article by Kenneth Lovett via nydailynews.com
New York has become the first state to enact a program touted by President Obama to help at-risk black and Hispanic boys and young men, state officials said.
Known as “My Brother’s Keeper,” the program is designed to keep young males of color out of prison by focusing on family and community engagement, professional development and new school practices aimed at improving outcomes.
Governor Andrew Cuomo and the Legislature included $20 million in the state budget enacted last week to create a state version of the program. “I was born and raised in the Bronx and I have seen firsthand the challenges that so many boys and young men of color face every day,” Carl Heastie, New York’s first black Assembly speaker, told the Daily News.
Heastie said studies show that black and Hispanic males are more likely to drop out of high school and “become trapped in the revolving door of the criminal justice system.”
“We need to change the conversation around the achievement rates of African-American and Latino men so that successful futures become the rule and not the exception,” he said. “With this funding we are taking some meaningful steps toward a more holistic and comprehensive approach to improving the prospects of all our children, especially those who need our support the most.”

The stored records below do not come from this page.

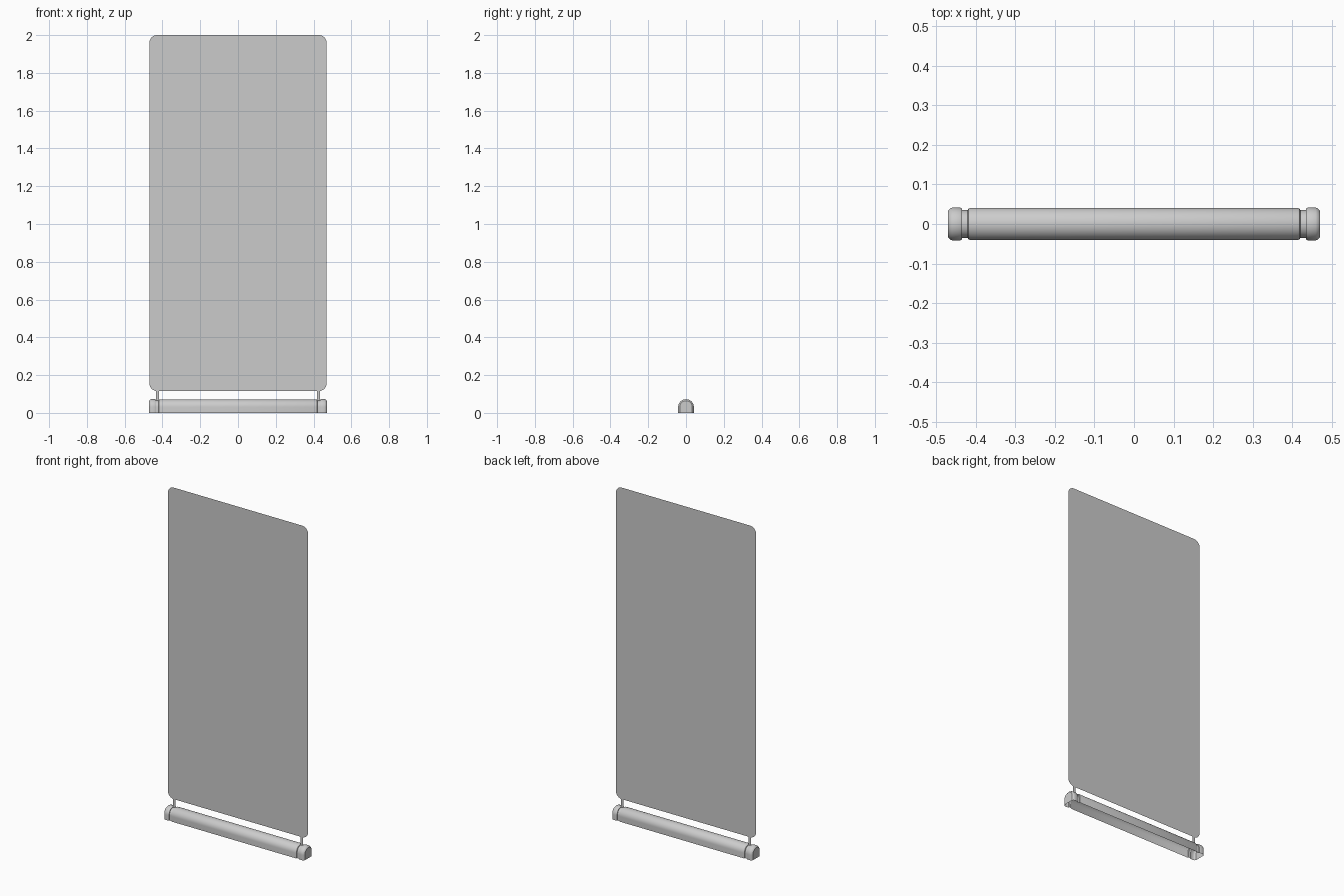
import bpy, bmesh
from math import sin, cos, pi

if "Cube" in bpy.data.objects:
    bpy.data.objects.remove(bpy.data.objects["Cube"])


def finish(name, bm, smooth=False):
    me = bpy.data.meshes.new(name)
    bm.to_mesh(me)
    bm.free()
    ob = bpy.data.objects.new(name, me)
    bpy.context.collection.objects.link(ob)
    if smooth:
        bpy.ops.object.select_all(action='DESELECT')
        bpy.context.view_layer.objects.active = ob
        ob.select_set(True)
        bpy.ops.object.shade_smooth_by_angle(angle=0.6)
    return ob


def flat_sheet(name, points):
    """Paper-thin sheet in the y = 0 plane from (x, z) points."""
    bm = bmesh.new()
    bm.faces.new([bm.verts.new((x, 0, z)) for x, z in points])
    return finish(name, bm)


def arch(bm, x, r, n=20):
    """Arched cross-section, open at the floor."""
    zc = 0.031
    pts = [(-r, 0)]
    pts += [(-r * cos(pi * i / n), zc + r * sin(pi * i / n)) for i in range(n + 1)]
    pts += [(r, 0)]
    return [bm.verts.new((x, y, z)) for y, z in pts]


def arched_shell(name, sections, end_cap=False):
    """Loft arches along x; sections are (x, radius)."""
    bm = bmesh.new()
    rings = [arch(bm, x, r) for x, r in sections]
    for a, b in zip(rings, rings[1:]):
        for i in range(len(a) - 1):
            bm.faces.new((a[i], a[i + 1], b[i + 1], b[i]))
    if end_cap:
        bm.faces.new(rings[-1])
    bmesh.ops.recalc_face_normals(bm, faces=bm.faces)
    return finish(name, bm, True)


# Banner panel with rounded corners
W, Z0, Z1, R = 0.469, 0.116, 2.0, 0.04
outline = []
for cx, cz, start in ((W - R, Z1 - R, 0), (-W + R, Z1 - R, 90),
                      (-W + R, Z0 + R, 180), (W - R, Z0 + R, 270)):
    for k in range(9):
        a = (start + k * 90 / 8) * pi / 180
        outline.append((cx + R * cos(a), cz + R * sin(a)))
flat_sheet("banner_panel", outline)

# Long base housing
HALF = [(0.413, 0.041), (0.418, 0.039), (0.42, 0.035)]
arched_shell("base_housing", [(-x, r) for x, r in reversed(HALF)] + HALF)

# Groove, end cap and flat hanger tab at each end
for side, s in (("left", -1), ("right", 1)):
    arched_shell(side + "_groove", [(s * 0.42, 0.035), (s * 0.434, 0.035)])
    arched_shell(side + "_end_cap",
                 [(s * x, r) for x, r in ((0.434, 0.035), (0.434, 0.039), (0.439, 0.0415),
                                          (0.459, 0.0415), (0.465, 0.039), (0.47, 0.033))],
                 end_cap=True)
    flat_sheet(side + "_hanger_tab", [(s * 0.419, 0.03), (s * 0.435, 0.03),
                                      (s * 0.435, 0.118), (s * 0.419, 0.118)])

Obama, who has talked about his first job scooping ice cream, created a My Brother’s Keeper task force in 2014, with the idea of targeting minority boys so they can read at grade level by third grade, complete college education or training, and enter the workforce more prepared. It also seeks to reduce violence.